This is the Optimum Asia release. This Optimum re-release marks a general improvement over the previous Manga edition. Whereas that version came without anamorphic enhancement and was essentially lacklustre in the visual department, here we find a fine clarity, superb colours and anamorphic transfer. That said, we also arrive at an NTSC-PAL conversation which results in some noticeable - if never overt - ghosting. The film remains watchable, but then this was never a problem with the Manga disc for all its other flaws. As for the soundtrack we arrive at both Japanese and English options in DD2.0 form. Both remain clean enough and technically sound though no doubt the purists will go for the Japanese original (which comes with optional English subtitles of the white variety, unlike some of Optimum's other Ghibli offerings). The English dub is the old Streamline edition and not the newer re-recording which appeared on the Manga disc. The Manga edition used David Hayter (the voice for Solid Snake in the Metal Gear Solid games) as the voice for Lupin, which I do think sounds better than Bob Bergen, who voices Lupin in this Optimum edition using the older streamline soundtrack.
This DVD edition still sounds great though and the voice acting is still brilliant. I would definately recommend it.

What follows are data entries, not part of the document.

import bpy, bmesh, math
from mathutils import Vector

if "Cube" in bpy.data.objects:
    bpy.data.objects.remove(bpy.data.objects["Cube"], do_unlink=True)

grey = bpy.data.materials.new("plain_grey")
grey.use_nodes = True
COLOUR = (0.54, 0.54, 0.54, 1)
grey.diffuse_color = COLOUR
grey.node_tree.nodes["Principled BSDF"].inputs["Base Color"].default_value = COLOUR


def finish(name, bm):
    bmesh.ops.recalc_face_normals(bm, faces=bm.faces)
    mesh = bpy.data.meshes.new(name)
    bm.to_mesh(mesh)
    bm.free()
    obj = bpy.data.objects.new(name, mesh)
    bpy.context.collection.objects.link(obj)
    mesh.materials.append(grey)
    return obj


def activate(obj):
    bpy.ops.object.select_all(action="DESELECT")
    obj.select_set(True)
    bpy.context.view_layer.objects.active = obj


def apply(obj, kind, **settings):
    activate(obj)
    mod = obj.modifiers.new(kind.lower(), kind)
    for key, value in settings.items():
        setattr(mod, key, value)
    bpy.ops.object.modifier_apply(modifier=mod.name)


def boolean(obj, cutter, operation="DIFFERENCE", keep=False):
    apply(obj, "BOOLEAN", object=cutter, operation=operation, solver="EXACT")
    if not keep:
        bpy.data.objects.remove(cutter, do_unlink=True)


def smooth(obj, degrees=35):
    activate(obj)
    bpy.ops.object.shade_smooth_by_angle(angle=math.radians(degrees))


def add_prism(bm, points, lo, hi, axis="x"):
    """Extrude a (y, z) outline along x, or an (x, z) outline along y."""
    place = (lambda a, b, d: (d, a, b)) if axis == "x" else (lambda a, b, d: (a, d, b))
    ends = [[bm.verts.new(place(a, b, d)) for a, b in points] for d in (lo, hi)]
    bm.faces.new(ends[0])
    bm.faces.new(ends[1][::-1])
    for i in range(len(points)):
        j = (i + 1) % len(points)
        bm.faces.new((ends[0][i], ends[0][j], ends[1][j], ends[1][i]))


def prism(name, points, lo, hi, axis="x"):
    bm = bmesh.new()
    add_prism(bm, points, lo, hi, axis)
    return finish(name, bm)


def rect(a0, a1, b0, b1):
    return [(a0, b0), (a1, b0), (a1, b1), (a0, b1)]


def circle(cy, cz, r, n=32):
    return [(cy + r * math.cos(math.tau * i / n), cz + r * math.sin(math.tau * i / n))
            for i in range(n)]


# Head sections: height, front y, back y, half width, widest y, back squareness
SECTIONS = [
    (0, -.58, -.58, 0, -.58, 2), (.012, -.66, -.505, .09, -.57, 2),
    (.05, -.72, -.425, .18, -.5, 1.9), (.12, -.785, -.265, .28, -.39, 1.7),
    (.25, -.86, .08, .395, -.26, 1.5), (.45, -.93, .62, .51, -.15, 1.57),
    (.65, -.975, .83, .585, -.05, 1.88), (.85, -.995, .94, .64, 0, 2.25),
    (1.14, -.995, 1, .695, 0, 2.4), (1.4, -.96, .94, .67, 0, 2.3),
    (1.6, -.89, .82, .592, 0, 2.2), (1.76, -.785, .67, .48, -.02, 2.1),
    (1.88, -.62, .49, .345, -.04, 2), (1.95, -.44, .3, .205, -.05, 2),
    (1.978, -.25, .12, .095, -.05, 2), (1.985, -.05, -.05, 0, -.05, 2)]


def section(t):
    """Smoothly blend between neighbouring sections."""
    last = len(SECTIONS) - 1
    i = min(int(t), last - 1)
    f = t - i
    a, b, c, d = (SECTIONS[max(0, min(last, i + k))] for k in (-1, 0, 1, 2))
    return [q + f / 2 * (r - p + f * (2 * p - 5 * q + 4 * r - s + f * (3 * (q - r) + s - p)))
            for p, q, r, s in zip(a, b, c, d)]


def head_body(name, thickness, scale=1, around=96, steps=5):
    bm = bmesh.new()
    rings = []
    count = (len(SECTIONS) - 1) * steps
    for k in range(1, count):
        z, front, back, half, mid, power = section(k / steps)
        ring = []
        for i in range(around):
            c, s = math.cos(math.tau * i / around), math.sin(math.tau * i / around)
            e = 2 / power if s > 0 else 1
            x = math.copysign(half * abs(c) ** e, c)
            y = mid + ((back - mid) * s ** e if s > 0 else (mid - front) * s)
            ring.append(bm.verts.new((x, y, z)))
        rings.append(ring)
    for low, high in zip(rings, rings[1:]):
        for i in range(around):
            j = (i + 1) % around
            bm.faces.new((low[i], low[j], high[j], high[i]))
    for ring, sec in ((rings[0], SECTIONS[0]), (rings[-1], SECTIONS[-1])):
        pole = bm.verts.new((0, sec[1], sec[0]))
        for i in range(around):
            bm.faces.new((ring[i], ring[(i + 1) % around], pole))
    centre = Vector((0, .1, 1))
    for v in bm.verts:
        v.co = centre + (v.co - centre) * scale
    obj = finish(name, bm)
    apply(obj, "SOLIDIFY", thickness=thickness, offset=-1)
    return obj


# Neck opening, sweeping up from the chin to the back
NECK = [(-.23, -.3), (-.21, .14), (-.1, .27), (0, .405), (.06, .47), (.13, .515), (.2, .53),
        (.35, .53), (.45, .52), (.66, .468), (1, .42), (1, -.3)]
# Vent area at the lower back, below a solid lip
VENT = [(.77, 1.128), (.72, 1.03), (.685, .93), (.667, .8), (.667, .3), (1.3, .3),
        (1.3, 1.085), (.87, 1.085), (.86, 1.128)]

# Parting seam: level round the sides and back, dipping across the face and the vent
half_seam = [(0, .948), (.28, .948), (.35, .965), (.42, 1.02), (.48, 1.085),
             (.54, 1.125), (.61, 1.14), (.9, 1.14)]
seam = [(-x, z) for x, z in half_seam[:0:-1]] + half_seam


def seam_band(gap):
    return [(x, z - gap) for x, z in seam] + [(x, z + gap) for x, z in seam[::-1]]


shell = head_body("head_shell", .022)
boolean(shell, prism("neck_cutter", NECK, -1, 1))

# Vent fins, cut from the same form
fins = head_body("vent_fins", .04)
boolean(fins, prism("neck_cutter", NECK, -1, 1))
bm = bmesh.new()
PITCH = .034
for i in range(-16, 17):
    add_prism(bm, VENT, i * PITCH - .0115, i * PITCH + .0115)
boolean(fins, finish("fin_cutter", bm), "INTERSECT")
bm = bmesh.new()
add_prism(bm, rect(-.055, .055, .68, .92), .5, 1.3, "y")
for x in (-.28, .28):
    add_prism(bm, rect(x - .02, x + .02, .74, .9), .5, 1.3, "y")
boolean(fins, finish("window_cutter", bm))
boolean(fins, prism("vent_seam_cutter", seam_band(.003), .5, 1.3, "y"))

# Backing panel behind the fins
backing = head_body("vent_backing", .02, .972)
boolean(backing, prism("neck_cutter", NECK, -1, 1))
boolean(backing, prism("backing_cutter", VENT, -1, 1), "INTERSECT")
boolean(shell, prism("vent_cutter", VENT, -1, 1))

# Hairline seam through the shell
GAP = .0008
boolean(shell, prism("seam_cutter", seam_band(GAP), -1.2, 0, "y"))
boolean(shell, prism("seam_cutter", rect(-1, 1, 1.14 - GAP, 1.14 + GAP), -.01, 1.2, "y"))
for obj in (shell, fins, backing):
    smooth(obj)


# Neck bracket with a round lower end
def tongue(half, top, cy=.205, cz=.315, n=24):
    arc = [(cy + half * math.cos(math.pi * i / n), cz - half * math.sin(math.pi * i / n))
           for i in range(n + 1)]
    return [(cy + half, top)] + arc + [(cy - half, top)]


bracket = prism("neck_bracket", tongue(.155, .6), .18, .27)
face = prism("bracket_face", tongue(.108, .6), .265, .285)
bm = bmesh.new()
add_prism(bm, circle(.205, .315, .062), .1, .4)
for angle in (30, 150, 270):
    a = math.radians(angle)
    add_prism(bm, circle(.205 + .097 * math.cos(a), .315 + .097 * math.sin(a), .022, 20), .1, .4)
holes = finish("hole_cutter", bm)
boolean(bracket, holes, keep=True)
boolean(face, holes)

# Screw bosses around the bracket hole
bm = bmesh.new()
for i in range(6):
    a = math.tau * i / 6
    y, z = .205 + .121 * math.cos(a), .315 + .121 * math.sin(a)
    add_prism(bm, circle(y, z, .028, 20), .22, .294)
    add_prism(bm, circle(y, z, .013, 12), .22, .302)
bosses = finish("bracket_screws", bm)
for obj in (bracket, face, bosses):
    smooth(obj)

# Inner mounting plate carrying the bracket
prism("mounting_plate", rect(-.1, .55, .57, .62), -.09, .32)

Although it is true that the film lacks the flair and the individual charm that Miyazaki would develop throughout his later work for his famed Studio Ghibli, we can certainly see his unique style and his intuitive approach to character developing through the high-risk escapades found here. The Lupin III series focuses on the suave gentleman thief Arsène Lupin (distilled from the character found in Maurice Leblanc's long running series of novels... hence the lineage), who gets himself into all manner of scrapes and adventures whilst trying to readjust the economical balance. The film gets off to a great start with Lupin and his gang making a getaway from a robbery just pulled on the national casino of Monaco. When the gang discover that the haul has left them with a fortune in counterfeit cash, they head for the small European duchy of Cagliostro to lay low and investigate.Read more ›
I assure this film is the best film of Lupin the third altough Monky Paunch did not like it.
offcourse this is one ob the best of his total works as like "laputa".
It is not like "Kiki" "mononoke-proncess",but,this is his early work and he had best team for making this,Music,Mechanic Design,producer,etc when he made this.
You will find out the essense of fis talent, his tecnich and his story telling.
I think his best work are this film and "Laputa" ,you must see them!
Most Recent Customer Reviews
Hayao Miyazaki's first masterpiece as an animated film-making genius. The initial chase sequence alone is a masterclass in staging dramatic action in a series of wildly inventive,... Read morePublished 2 months ago by Gary Blatchford
Rented this for my daughter who is a huge gibli fan so was very happy to watch it in Japanese with sub titles ... Read morePublished 8 months ago by Amazon Customer
Not impressed, since there was nothing on the Prime website to explain that there are no subtitles to this. Read morePublished 11 months ago by Amazon customer